During the past week, its stock hit an all-time high of $201.19, reaching a market cap $228 billion. It actually is the third-most valuable tech company, behind Apple (NASDAQ:AAPL) and Microsoft (NASDAQ:MSFT). And last year, Berkshire Hathaway‘s (NYSE:BRK.A, NYSE:BRK.B) Warren Buffett shelled out $10.3 billion for a 5.5% stake in IBM.
Sure, with its massive global infrastructure, IBM is positioned to capitalize on some of the biggest growth trends in tech, such as mobile, big data and cloud computing. Thanks to its aggressive acquisitions, IBM has some of the best infrastructure software technologies around.
But perhaps its greatest asset is a lowly game-show contestant.
That’s right, I’m talking about Watson. The cutting-edge artificial-intelligence supercomputer that was set to work beating Jeopardy!’s all-time best players.
In addition to actually being able to whip out answers in English, Watson also can process about 1 million books per second! But the computer has many valuable commercial applications. For example, bank giant Citigroup (NYSE:C) is looking at Watson as a way to improve the customer experience through data analysis. And health insurer WellPoint (NYSE:WLP) already uses Watson to help physicians to diagnose patients.
According to IBM, the computer might generate billions in revenues — CLSA analyst Ed Maguire estimates $2.65 billion annually, or 52 cents of earnings per share, by 2015 — over the next few years.
Heck, Watson might be so successful, IBM could end up considering a spinoff. The technology is much more cutting-edge than other hot companies like Twitter, Zynga (NASDAQ:ZNGA) and even Facebook. A public offering definitely would generate interest.
OK, maybe that’s a fantasy scenario. Still, if Watson ever hopes to get to that point, it’ll have to stretch its market muscles. So besides health care and financial services, how else could Watson change the business game? Here are a few ways:
Running a company is an extremely difficult job, but Watson could provide a number of services. It could provide deep analysis on customer information, competitors and industry trends. Watson could find ways to cut costs and find new revenue sources.
Hey, he might even be able to deal with legal questions. And what company wouldn’t want to get rid of a few lawyers? Watson could be a CEO’s best friend.
Watson could transform the landscape by powering a site called SaveOnAnything.com. Type in any question about a product or service, and you’ll get the best deal in seconds. And monetization is easy: Watson — er, SaveOnAnything.com — could charge a reasonable subscription fee.
Get a Piece of Google and Apple
Even the biggest tech giants like Google (NASDAQ:GOOG) and Apple wouldn’t be safe.
A Watson search engine could end up surpassing Google’s. Considering Watson’s knowledge of the English language, searchers wouldn’t need to type quirky word fragments just to get the right results.
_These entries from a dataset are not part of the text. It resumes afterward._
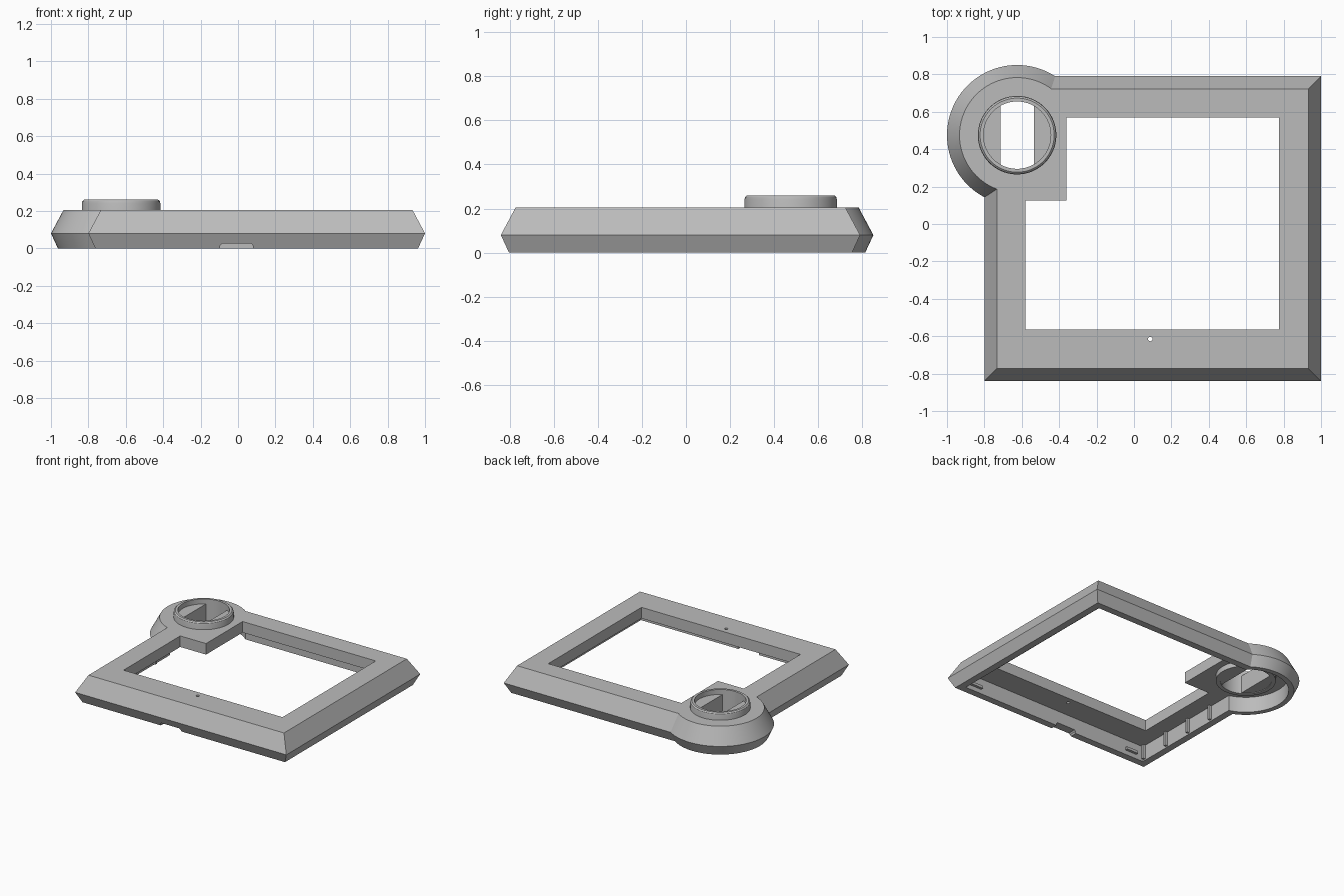
import bpy, math

cube = bpy.data.objects.get("Cube")
if cube:
    bpy.data.objects.remove(cube, do_unlink=True)

grey = bpy.data.materials.new("plain grey")
grey.use_nodes = True
colour = (0.5, 0.5, 0.5, 1)
grey.diffuse_color = colour
grey.node_tree.nodes["Principled BSDF"].inputs["Base Color"].default_value = colour

DIAL = (-0.625, 0.475)
TOP = 0.205
# Wall section shared by the case and the round corner: inset, height
SECTION = [(0.037, 0), (0, 0.08), (0.067, TOP)]


def loft(name, rings):
    """Closed solid through 2D outlines, each paired with a height."""
    n = len(rings[0][0])
    verts = [(x, y, z) for outline, z in rings for x, y in outline]
    faces = [tuple(reversed(range(n))), tuple(range(len(verts) - n, len(verts)))]
    for k in range(len(rings) - 1):
        for i in range(n):
            j = (i + 1) % n
            faces.append((k * n + i, k * n + j, k * n + n + j, k * n + n + i))
    mesh = bpy.data.meshes.new(name)
    mesh.from_pydata(verts, [], faces)
    mesh.materials.append(grey)
    obj = bpy.data.objects.new(name, mesh)
    bpy.context.collection.objects.link(obj)
    return obj


def rect(x0, x1, y0, y1, inset=0):
    x0, x1, y0, y1 = x0 + inset, x1 - inset, y0 + inset, y1 - inset
    return [(x0, y0), (x1, y0), (x1, y1), (x0, y1)]


def circle(radius, centre=DIAL, n=96):
    return [(centre[0] + radius * math.cos(math.tau * i / n),
             centre[1] + radius * math.sin(math.tau * i / n)) for i in range(n)]


def prism(name, outline, z0, z1):
    return loft(name, [(outline, z0), (outline, z1)])


def box(name, x0, x1, y0, y1, z0, z1):
    return prism(name, rect(x0, x1, y0, y1), z0, z1)


def combine(obj, tool, operation):
    """Apply a boolean and discard the tool."""
    tool.hide_render = True
    mod = obj.modifiers.new("cut", 'BOOLEAN')
    mod.operation, mod.object, mod.solver = operation, tool, 'EXACT'
    bpy.ops.object.select_all(action='DESELECT')
    bpy.context.view_layer.objects.active = obj
    obj.select_set(True)
    bpy.ops.object.modifier_apply(modifier=mod.name)
    bpy.data.objects.remove(tool, do_unlink=True)


def smooth(obj):
    bpy.ops.object.select_all(action='DESELECT')
    bpy.context.view_layer.objects.active = obj
    obj.select_set(True)
    bpy.ops.object.shade_smooth_by_angle(angle=math.radians(25))


# Bevelled case with its round corner
case = loft("case_frame", [(rect(-0.8, 1, -0.84, 0.79, i), z) for i, z in SECTION])
corner = loft("round_corner", [(circle(0.375 - i), z) for i, z in SECTION])
combine(case, corner, 'UNION')

# Hollow underside
combine(case, box("cavity", -0.71, 0.91, -0.75, 0.7, -0.1, 0.12), 'DIFFERENCE')
combine(case, prism("corner_cavity", circle(0.3), -0.1, 0.12), 'DIFFERENCE')

# Screen opening, stepped around the dial
opening = [(-0.58, -0.565), (0.775, -0.565), (0.775, 0.57),
           (-0.36, 0.57), (-0.36, 0.125), (-0.58, 0.125)]
combine(case, prism("screen_opening", opening, 0.05, 0.4), 'DIFFERENCE')

# Dial bore, pin hole and cable notch
combine(case, prism("dial_bore", circle(0.195), 0.05, 0.4), 'DIFFERENCE')
combine(case, prism("pin_hole", circle(0.012, (0.087, -0.615), 16), 0.05, 0.4), 'DIFFERENCE')
notch = loft("cable_notch", [(rect(-0.095, 0.08, -0.9, -0.7), -0.05),
                             (rect(-0.095, 0.08, -0.9, -0.7), 0.015),
                             (rect(-0.085, 0.07, -0.9, -0.7), 0.026)])
combine(case, notch, 'DIFFERENCE')
smooth(case)

# Dial collar with rounded rim
collar = loft("dial_collar", [(circle(0.21), 0.08), (circle(0.21), 0.24),
                              (circle(0.207), 0.252), (circle(0.198), 0.26)])
combine(collar, prism("collar_bore", circle(0.18), 0, 0.4), 'DIFFERENCE')
smooth(collar)

# Two shelves inside the collar
for name, x0, x1 in (("left_shelf", -0.535, -0.4), ("right_shelf", -0.85, -0.715)):
    shelf = prism(name, circle(0.185), 0.085, 0.222)
    combine(shelf, box("shelf_trim", x0, x1, 0.2, 0.8, 0, 0.4), 'INTERSECT')
    smooth(shelf)

# Ribs inside the side wall
for i in range(4):
    y = -0.73 + 0.24 * i
    box(f"wall_rib_{i + 1}", -0.72, -0.69, y - 0.008, y + 0.008, 0.01, 0.125)

# Clips inside the front wall
for name, x in (("left_clip", 0.82), ("right_clip", -0.6)):
    box(name, x - 0.05, x + 0.05, -0.76, -0.73, 0.035, 0.055)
And those same voice-recognition powers would be perfect for a mobile app. Sure, you can talk to Apple’s Siri, but wouldn’t you rather talk to a celebrity like Watson?
Tom Taulli runs the InvestorPlace blog IPO Playbook, a site dedicated to the hottest news and rumors about initial public offerings. He also is the author of “All About Short Selling” and “All About Commodities.” Follow him on Twitter at @ttaulli. As of this writing, he did not own a position in any of the aforementioned securities.